Riparian buffer areas slow the effects of erosion. They keep the inevitable erosion of streambanks to a minimum. These buffer areas also provide shade for the river, providing fish and wildlife habitat. These areas also slow the runoff from major precipitation events, decreasing the chance for flooding downstream. The benefits of these areas are numerous and well­ known. Trees in these areas should not be cut unless absolutely necessary.

Removing the trees from riparian areas can have devastating effects on the land from which they were removed, as well as downstream. Banks erode, sediment and soil go downstream, water temperatures rise, wildlife suffers. The list of negative effects is long and difficult to remediate. Replanting is a nice way to get a riverbank to stop eroding, but a better, more efficient and cost­effective way is to not cut the trees down in the first place. Keep those trees that anchor the river bank free from compaction and construction damage as well. In other words, treat the trees as the priceless (and price­less) structural workhorses they are. Stands like these, with trees from 50­ - 100 years old, take exactly that long to replace.

(Click here to download report)

If you are concerned about the potential of important trees being cut down and the environmental impact of this project, contact your Asheville City Council (emails listed below):

esthermanheimer@avlcouncil.com
gwenwisler@avlcouncil.com
cecil@braveulysses.com
brianhaynes@avlcouncil.com
juliemayfield@avlcouncil.com
gordonsmith@avlcouncil.com
keithyoung@avlcouncil.com

AARRC Expands; Form Based Code to Expand; No Property Tax Increases

Last week we met with the City of Asheville staff to ask questions about the RADTIP project. We asked questions our local media, the Citizen-Times fails to ask and we found out the following:

1) The commission in charge of the River Arts District development plan (the massive $60 million RADTIP construction project) wishes to expand it's scope. They feel their work with the River Arts District is coming to a close as the construction project is almost underway.  They told us they wish to start looking at development areas along the rest of the Swannanoa River Road (i.e., Sweeten Creek area, Biltmore Village area) and the French Broad River areas.  What does that mean? We don't know but it does mean more control and regulations and probably taxes.

2) We asked about the Form Based Code being presented in the River Arts District and asked if they are going to present the same thing in other parts of the City.  They confirmed that they do wish to expand form based code in other areas. Look out. Form based code is probably coming to downtown and South Asheville.

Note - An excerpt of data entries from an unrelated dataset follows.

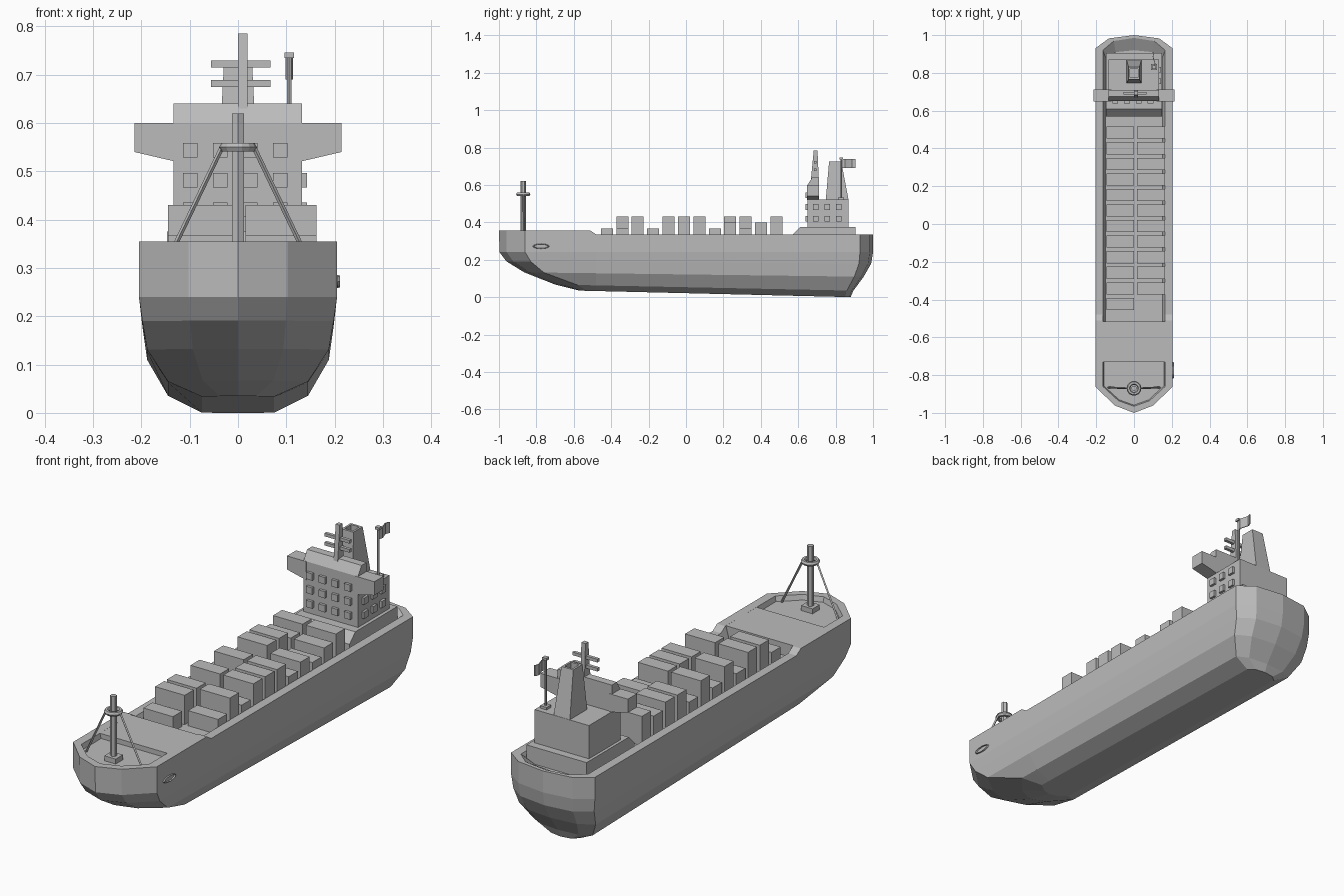
import bpy, bmesh, math
from mathutils import Vector

cube = bpy.data.objects.get("Cube")
if cube:
    bpy.data.objects.remove(cube)

grey = bpy.data.materials.new("plain grey")
grey.use_nodes = True
grey.diffuse_color = (0.5, 0.5, 0.5, 1)
grey.node_tree.nodes["Principled BSDF"].inputs["Base Color"].default_value = grey.diffuse_color


def finish(name, bm):
    bmesh.ops.recalc_face_normals(bm, faces=bm.faces)
    mesh = bpy.data.meshes.new(name)
    bm.to_mesh(mesh)
    bm.free()
    mesh.materials.append(grey)
    obj = bpy.data.objects.new(name, mesh)
    bpy.context.collection.objects.link(obj)
    return obj


def loft(name, rings):
    """Skin closed rings of equal length and cap both ends."""
    bm = bmesh.new()
    rows = [[bm.verts.new(p) for p in ring] for ring in rings]
    for a, b in zip(rows, rows[1:]):
        for i in range(len(a)):
            j = (i + 1) % len(a)
            bm.faces.new((a[i], a[j], b[j], b[i]))
    bm.faces.new(rows[0])
    bm.faces.new(rows[-1])
    return finish(name, bm)


def rect(x0, x1, y0, y1, z):
    return [(x0, y0, z), (x1, y0, z), (x1, y1, z), (x0, y1, z)]


def box(name, x0, x1, y0, y1, z0, z1):
    return loft(name, [rect(x0, x1, y0, y1, z0), rect(x0, x1, y0, y1, z1)])


def extrude_x(name, profile, x0, x1):
    return loft(name, [[(x, y, z) for y, z in profile] for x in (x0, x1)])


def bar(name, a, b, radius, sides=6):
    a, b = Vector(a), Vector(b)
    bm = bmesh.new()
    turn = (b - a).to_track_quat("Z", "Y").to_matrix().to_4x4()
    turn.translation = (a + b) / 2
    bmesh.ops.create_cone(bm, cap_ends=True, segments=sides, radius1=radius,
                          radius2=radius, depth=(b - a).length, matrix=turn)
    return finish(name, bm)


# Hull: outlines at rising levels, then the rim and the sunken hold
def outline(w, bow, shoulder, quarter, stern):
    half = [(0, bow), (w * 0.5, bow + 0.28 * (shoulder - bow)), (w, shoulder),
            (w, -0.51), (w, -0.48), (w, quarter),
            (w * 0.65, stern - 0.25 * (stern - quarter)), (0, stern)]
    return half + [(-x, y) for x, y in half[-2:0:-1]]


def low_level(z, *shape):
    tilt = 0.024 * (1 - z / 0.24)
    return [(x, y, z + tilt * (0.88 - y)) for x, y in outline(*shape)]


def rim_level(*shape):
    return [(x, y, 0.355 if y < -0.5 else 0.335) for x, y in outline(*shape)]


inner = (0.165, -0.965, -0.86, 0.92, 0.985)
floor = [(x, y, 0.3) for x, y in outline(0.15, -0.95, -0.85, 0.88, 0.92)]
loft("hull", [
    low_level(0, 0.075, -0.57, -0.53, 0.85, 0.88),
    low_level(0.035, 0.145, -0.7, -0.58, 0.86, 0.895),
    low_level(0.11, 0.188, -0.865, -0.76, 0.9, 0.95),
    low_level(0.18, 0.198, -0.96, -0.83, 0.925, 0.99),
    low_level(0.24, 0.205, -0.997, -0.86, 0.93, 1),
    rim_level(0.205, -1, -0.86, 0.93, 1),
    rim_level(*inner), floor])

# Forecastle: raised deck and a shallow well around the mast
box("forecastle_deck", -0.167, 0.167, -0.73, -0.515, 0.29, 0.3548)
bow = [(x, y) for x, y in outline(*inner) if y < -0.8]
bow = bow[:3] + [(0.165, -0.72), (-0.165, -0.72)] + bow[3:]
loft("forecastle_well", [[(x, y, z) for x, y in bow] for z in (0.3, 0.333)])

# Foremast with ring and stays
MAST_Y = -0.87
bar("foremast", (0, MAST_Y, 0.33), (0, MAST_Y, 0.62), 0.014)
box("foremast_foot", -0.028, 0.028, MAST_Y - 0.025, MAST_Y + 0.025, 0.33, 0.355)
bpy.ops.mesh.primitive_torus_add(major_radius=0.029, minor_radius=0.01, major_segments=14,
                                 minor_segments=6, location=(0, MAST_Y, 0.55))
ring = bpy.context.object
ring.name = "foremast_ring"
ring.data.materials.append(grey)
for side, word in ((1, "left"), (-1, "right")):
    bar(f"stay_{word}", (side * 0.033, MAST_Y, 0.55), (side * 0.137, MAST_Y + 0.005, 0.333), 0.005, 4)

# Oval anchor ring on the left bow
bpy.ops.mesh.primitive_torus_add(major_radius=0.04, minor_radius=0.005, major_segments=12,
                                 minor_segments=4, location=(0.206, -0.775, 0.272),
                                 rotation=(0, math.pi / 2, 0))
hawse = bpy.context.object
hawse.name = "anchor_ring"
hawse.scale.x = 0.3
hawse.data.materials.append(grey)

# Containers: two columns, one digit per row for the height step
columns = {"right": (-0.145, 0.0, "022020202212"), "left": (0.016, 0.163, "-02022201012")}
heights = {"0": 0.367, "1": 0.4, "2": 0.43}
for word, (x0, x1, steps) in columns.items():
    for row, step in enumerate(steps):
        if step in heights:
            y = -0.423 + row * 0.0824
            box(f"container_{word}_{row + 1}", x0, x1, y - 0.032, y + 0.032, 0.295, heights[step])

# Deckhouse, tower and bridge
extrude_x("deckhouse_base", [(0.57, 0.295), (0.57, 0.335), (0.61, 0.375), (0.905, 0.375),
                             (0.905, 0.295)], -0.147, 0.147)
box("tower", -0.134, 0.132, 0.65, 0.87, 0.37, 0.522)
extrude_x("bridge", [(0.65, 0.51), (0.65, 0.6), (0.675, 0.64), (0.71, 0.64), (0.71, 0.51)],
          -0.134, 0.132)
for side, word in ((1, "left"), (-1, "right")):
    wing = [(0.12, 0.518), (0.214, 0.54), (0.214, 0.6), (0.12, 0.6)]
    loft(f"bridge_wing_{word}", [[(side * x, y, z) for x, z in wing] for y in (0.648, 0.712)])

# Windows on the front and the left side
for r, z in enumerate((0.42, 0.482, 0.544)):
    for c in range(4):
        x = -0.099 + c * 0.062
        box(f"front_window_{r}_{c}", x - 0.015, x + 0.015, 0.638, 0.655, z - 0.015, z + 0.015)
    for c in range(3 if r < 2 else 0):
        y = 0.693 + c * 0.062
        box(f"side_window_{r}_{c}", 0.125, 0.143, y - 0.015, y + 0.015, z - 0.015, z + 0.015)

# Hollow tapered funnel
loft("funnel", [rect(-0.04, 0.04, 0.747, 0.87, 0.515), rect(-0.029, 0.029, 0.765, 0.83, 0.725),
                rect(-0.02, 0.02, 0.775, 0.82, 0.725), rect(-0.02, 0.02, 0.775, 0.82, 0.69)])

# Radar mast with cross bars
loft("radar_mast", [rect(0, 0.02, 0.668, 0.71, 0.63), rect(0, 0.02, 0.683, 0.703, 0.785)])
for i, z in enumerate((0.682, 0.722)):
    box(f"radar_bar_{i + 1}", -0.056, 0.067, 0.685, 0.699, z - 0.007, z + 0.007)

# Flagpole and rippled flag
FX, FY = 0.106, 0.83
bar("flagpole", (FX, FY, 0.515), (FX, FY, 0.74), 0.005)
box("flagpole_foot", FX - 0.016, FX + 0.016, FY - 0.016, FY + 0.016, 0.515, 0.533)
box("flagpole_cap", FX - 0.01, FX + 0.01, FY - 0.01, FY + 0.01, 0.735, 0.746)
slices = []
for i in range(5):
    x, y = FX + 0.006 * math.sin(i * 1.6), FY + i * 0.019
    slices.append([(x + dx, y, z) for dx, z in
                   ((-0.002, 0.69), (0.002, 0.69), (0.002, 0.738), (-0.002, 0.738))])
loft("flag", slices)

3) On a side note, they did confirm that they do not plan on increasing property taxes for this year's budget but that they do plan on increasing program fees and parking fees and other fees.